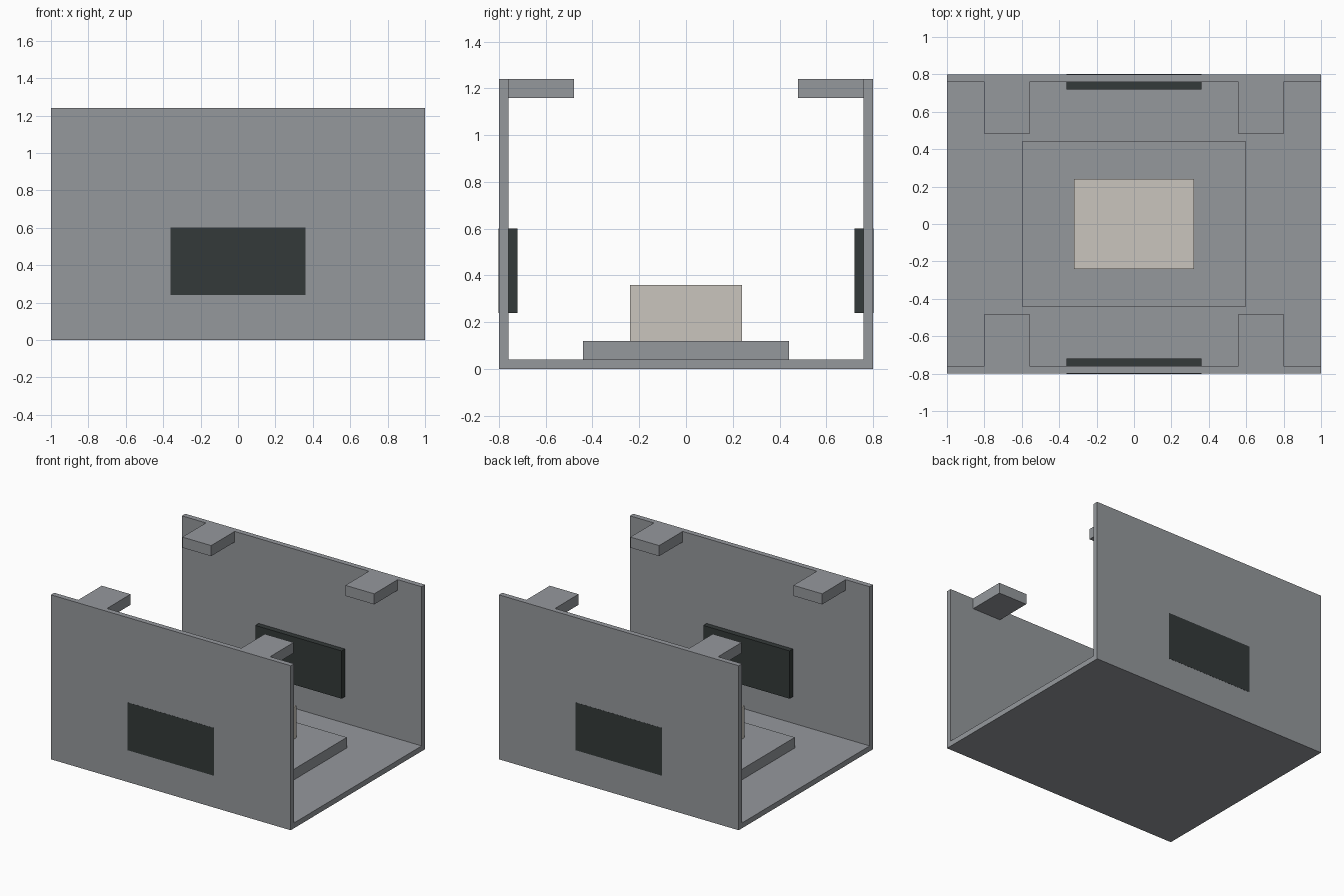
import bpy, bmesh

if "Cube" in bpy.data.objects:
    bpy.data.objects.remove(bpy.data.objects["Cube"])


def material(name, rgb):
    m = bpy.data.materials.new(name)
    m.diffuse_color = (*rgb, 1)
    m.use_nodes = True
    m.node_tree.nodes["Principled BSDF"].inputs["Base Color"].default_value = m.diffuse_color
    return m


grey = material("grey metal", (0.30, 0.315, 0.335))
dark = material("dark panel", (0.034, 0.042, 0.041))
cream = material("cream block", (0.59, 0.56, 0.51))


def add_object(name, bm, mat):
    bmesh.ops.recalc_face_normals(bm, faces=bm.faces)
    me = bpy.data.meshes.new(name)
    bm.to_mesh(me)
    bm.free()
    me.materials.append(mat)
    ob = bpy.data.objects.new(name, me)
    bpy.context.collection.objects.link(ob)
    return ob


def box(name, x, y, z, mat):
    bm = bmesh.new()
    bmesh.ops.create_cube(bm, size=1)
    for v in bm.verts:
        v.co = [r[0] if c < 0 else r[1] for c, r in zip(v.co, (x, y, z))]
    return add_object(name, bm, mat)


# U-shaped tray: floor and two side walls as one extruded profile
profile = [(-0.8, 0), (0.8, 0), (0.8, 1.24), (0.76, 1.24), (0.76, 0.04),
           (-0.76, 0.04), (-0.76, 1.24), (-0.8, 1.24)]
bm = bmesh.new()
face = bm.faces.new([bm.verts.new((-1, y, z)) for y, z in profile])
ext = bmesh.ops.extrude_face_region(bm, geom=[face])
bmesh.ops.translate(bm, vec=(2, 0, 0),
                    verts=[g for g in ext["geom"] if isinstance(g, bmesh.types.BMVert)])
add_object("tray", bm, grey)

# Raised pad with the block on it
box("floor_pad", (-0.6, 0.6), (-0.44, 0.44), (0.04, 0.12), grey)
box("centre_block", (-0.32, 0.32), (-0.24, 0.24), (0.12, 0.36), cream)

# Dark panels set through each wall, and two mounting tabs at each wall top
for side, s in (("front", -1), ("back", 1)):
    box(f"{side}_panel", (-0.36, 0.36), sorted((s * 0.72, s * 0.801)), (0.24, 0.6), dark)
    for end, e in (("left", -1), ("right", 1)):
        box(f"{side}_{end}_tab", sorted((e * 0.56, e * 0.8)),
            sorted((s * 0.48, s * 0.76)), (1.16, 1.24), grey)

Goal of the exercise:
Without the pictures, give all the records above again exactly.

Response box:
import bpy, bmesh

if "Cube" in bpy.data.objects:
    bpy.data.objects.remove(bpy.data.objects["Cube"])


def material(name, rgb):
    m = bpy.data.materials.new(name)
    m.diffuse_color = (*rgb, 1)
    m.use_nodes = True
    m.node_tree.nodes["Principled BSDF"].inputs["Base Color"].default_value = m.diffuse_color
    return m


grey = material("grey metal", (0.30, 0.315, 0.335))
dark = material("dark panel", (0.034, 0.042, 0.041))
cream = material("cream block", (0.59, 0.56, 0.51))


def add_object(name, bm, mat):
    bmesh.ops.recalc_face_normals(bm, faces=bm.faces)
    me = bpy.data.meshes.new(name)
    bm.to_mesh(me)
    bm.free()
    me.materials.append(mat)
    ob = bpy.data.objects.new(name, me)
    bpy.context.collection.objects.link(ob)
    return ob


def box(name, x, y, z, mat):
    bm = bmesh.new()
    bmesh.ops.create_cube(bm, size=1)
    for v in bm.verts:
        v.co = [r[0] if c < 0 else r[1] for c, r in zip(v.co, (x, y, z))]
    return add_object(name, bm, mat)


# U-shaped tray: floor and two side walls as one extruded profile
profile = [(-0.8, 0), (0.8, 0), (0.8, 1.24), (0.76, 1.24), (0.76, 0.04),
           (-0.76, 0.04), (-0.76, 1.24), (-0.8, 1.24)]
bm = bmesh.new()
face = bm.faces.new([bm.verts.new((-1, y, z)) for y, z in profile])
ext = bmesh.ops.extrude_face_region(bm, geom=[face])
bmesh.ops.translate(bm, vec=(2, 0, 0),
                    verts=[g for g in ext["geom"] if isinstance(g, bmesh.types.BMVert)])
add_object("tray", bm, grey)

# Raised pad with the block on it
box("floor_pad", (-0.6, 0.6), (-0.44, 0.44), (0.04, 0.12), grey)
box("centre_block", (-0.32, 0.32), (-0.24, 0.24), (0.12, 0.36), cream)

# Dark panels set through each wall, and two mounting tabs at each wall top
for side, s in (("front", -1), ("back", 1)):
    box(f"{side}_panel", (-0.36, 0.36), sorted((s * 0.72, s * 0.801)), (0.24, 0.6), dark)
    for end, e in (("left", -1), ("right", 1)):
        box(f"{side}_{end}_tab", sorted((e * 0.56, e * 0.8)),
            sorted((s * 0.48, s * 0.76)), (1.16, 1.24), grey)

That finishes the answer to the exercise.